◆ TASK GOAL
Find the line containing "part = bpy.data.objects.new(name, mesh)" in the entries below. Restate it and each line after it, word for word, up to and including the line containing "left_upper = (.02, .6, .48)".

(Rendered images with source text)

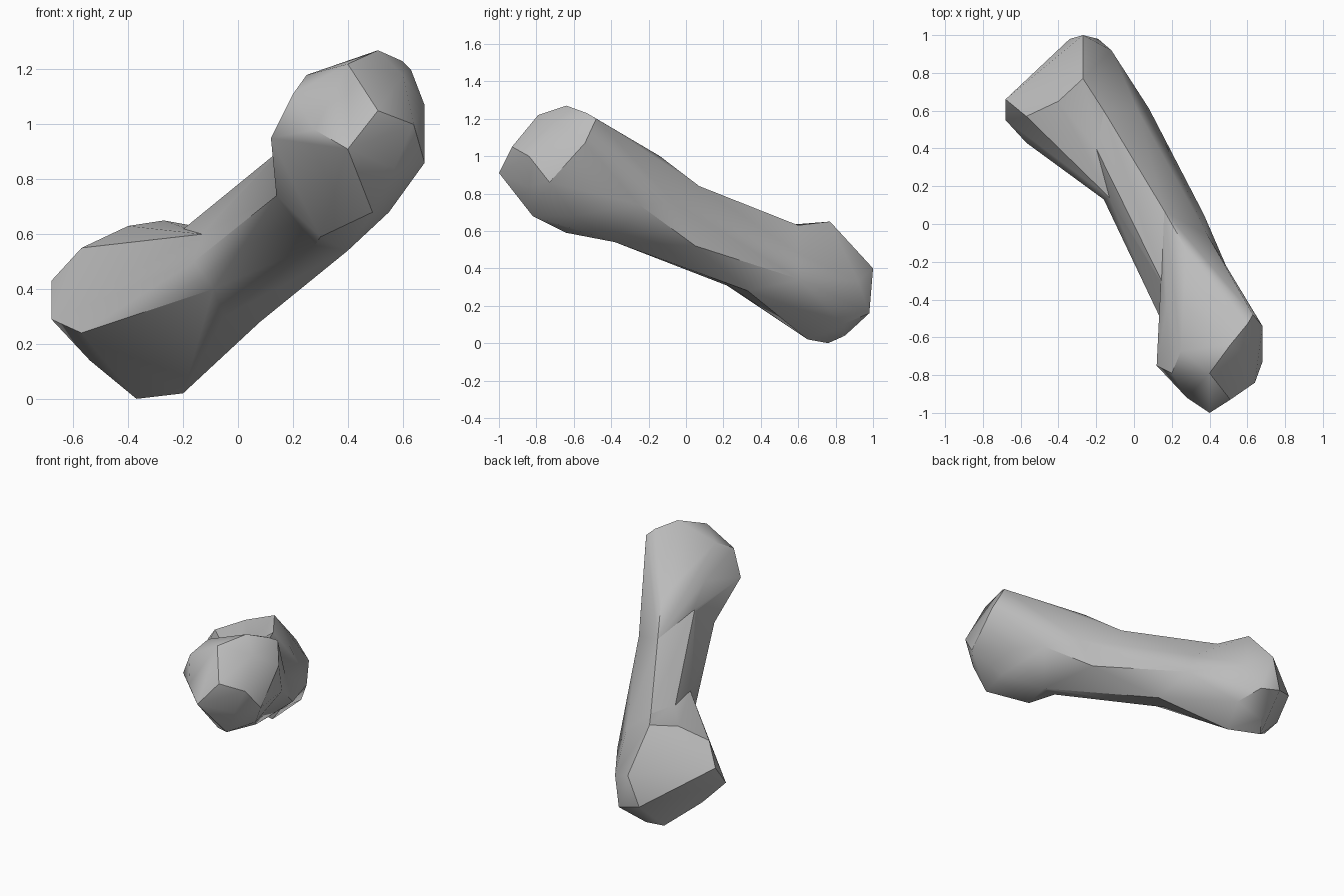
import bpy
import bmesh

if "Cube" in bpy.data.objects:
    bpy.data.objects.remove(bpy.data.objects["Cube"], do_unlink=True)

# Single grey material
grey = bpy.data.materials.new("bone grey")
grey.use_nodes = True
colour = (0.5, 0.5, 0.5, 1)
grey.diffuse_color = colour
shader = next(node for node in grey.node_tree.nodes if node.type == "BSDF_PRINCIPLED")
shader.inputs["Base Color"].default_value = colour


def faceted_block(name, points):
    """Wrap a faceted convex skin around the corner points of one part."""
    mesh = bpy.data.meshes.new(name)
    bm = bmesh.new()
    for point in points:
        bm.verts.new(point)
    result = bmesh.ops.convex_hull(bm, input=bm.verts[:], use_existing_faces=False)
    unused = set(result["geom_interior"]) | set(result["geom_unused"])
    loose = [item for item in unused if isinstance(item, bmesh.types.BMVert)]
    bmesh.ops.delete(bm, geom=loose, context="VERTS")
    bmesh.ops.recalc_face_normals(bm, faces=bm.faces[:])
    bm.to_mesh(mesh)
    bm.free()
    mesh.materials.append(grey)
    part = bpy.data.objects.new(name, mesh)
    bpy.context.collection.objects.link(part)
    return part


def merge_into(body, part):
    """Fuse a part into the body so that no inner walls remain."""
    bpy.context.view_layer.objects.active = body
    union = body.modifiers.new("union", "BOOLEAN")
    union.operation = "UNION"
    union.solver = "EXACT"
    union.object = part
    bpy.ops.object.modifier_apply(modifier=union.name)
    bpy.data.objects.remove(part, do_unlink=True)


# Corners shared by neighbouring parts
top_ridge = (.16, .07, .84)
left_ridge = (.39, -.06, .75)
left_bulge = (.37, .05, .52)
left_neck = (.5, -.25, .74)
left_upper = (.02, .6, .48)
left_edge = (.08, .61, .34)
front_crest = (.17, -.35, .92)
back_crest = (-.21, .42, .61)
front_neck = (.14, -.5, .74)
under_neck = (.4, -.38, .54)
right_under_neck = (.28, -.42, .56)
back_neck = (-.16, .6, .63)
right_waist = (-.16, .13, .5)
right_upper = (-.13, .14, .6)
lower_waist = (-.09, .08, .4)
under_right = (-.05, .24, .3)
under_waist = (.08, .33, .28)

# Raised knob at the front
front_knob = faceted_block("front_knob", [
    (.51, -.64, 1.27), (.6, -.53, 1.23), (.63, -.48, 1.2), (.25, -.67, 1.18),
    (.4, -.79, 1.22), (.17, -.45, 1.03), (.26, -.42, 1.1), (.6, -.7, 1.18),
    (.2, -.79, 1.11), (.12, -.75, .95), (.28, -.92, .98), (.4, -1, .91),
    (.51, -.93, 1.05), (.64, -.84, 1), (.68, -.54, 1.07), (.68, -.73, .86),
    (.57, -.85, .84), (.49, -.82, .68), (.55, -.6, .68), (.3, -.64, .59),
    (.41, -.37, 1.13), (.28, -.14, 1), front_neck, front_crest,
    under_neck, right_under_neck, left_neck, top_ridge, left_ridge])

# Slim middle
shaft = faceted_block("shaft", [
    front_neck, front_crest, back_crest, under_neck, right_under_neck,
    left_neck, top_ridge, left_ridge, left_bulge, left_upper, left_edge,
    back_neck, right_waist, right_upper, lower_waist, under_right,
    under_waist, (.14, .14, .36)])

# Broad low knob at the back
back_knob = faceted_block("back_knob", [
    (-.27, .77, .65), (-.4, .65, .63), (-.57, .57, .55), (-.68, .66, .43),
    (-.68, .55, .29), (-.57, .43, .24), (-.54, .6, .14), (-.37, .76, 0),
    (-.2, .65, .02), (-.3, .85, .04), (-.12, .84, .1), (-.19, .98, .16),
    (-.34, .98, .2), (-.27, 1, .4), (-.12, .92, .33),
    left_upper, left_edge, back_neck, right_waist, right_upper,
    lower_waist, under_right, under_waist])

merge_into(shaft, front_knob)
merge_into(shaft, back_knob)
shaft.name = "bone"

# Soft facets with crisp edges on the sharpest folds
bpy.ops.object.select_all(action="DESELECT")
shaft.select_set(True)
bpy.context.view_layer.objects.active = shaft
bpy.ops.object.shade_smooth_by_angle(angle=0.6)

◆ ANSWER TO THE EXERCISE
    part = bpy.data.objects.new(name, mesh)
    bpy.context.collection.objects.link(part)
    return part


def merge_into(body, part):
    """Fuse a part into the body so that no inner walls remain."""
    bpy.context.view_layer.objects.active = body
    union = body.modifiers.new("union", "BOOLEAN")
    union.operation = "UNION"
    union.solver = "EXACT"
    union.object = part
    bpy.ops.object.modifier_apply(modifier=union.name)
    bpy.data.objects.remove(part, do_unlink=True)


# Corners shared by neighbouring parts
top_ridge = (.16, .07, .84)
left_ridge = (.39, -.06, .75)
left_bulge = (.37, .05, .52)
left_neck = (.5, -.25, .74)
left_upper = (.02, .6, .48)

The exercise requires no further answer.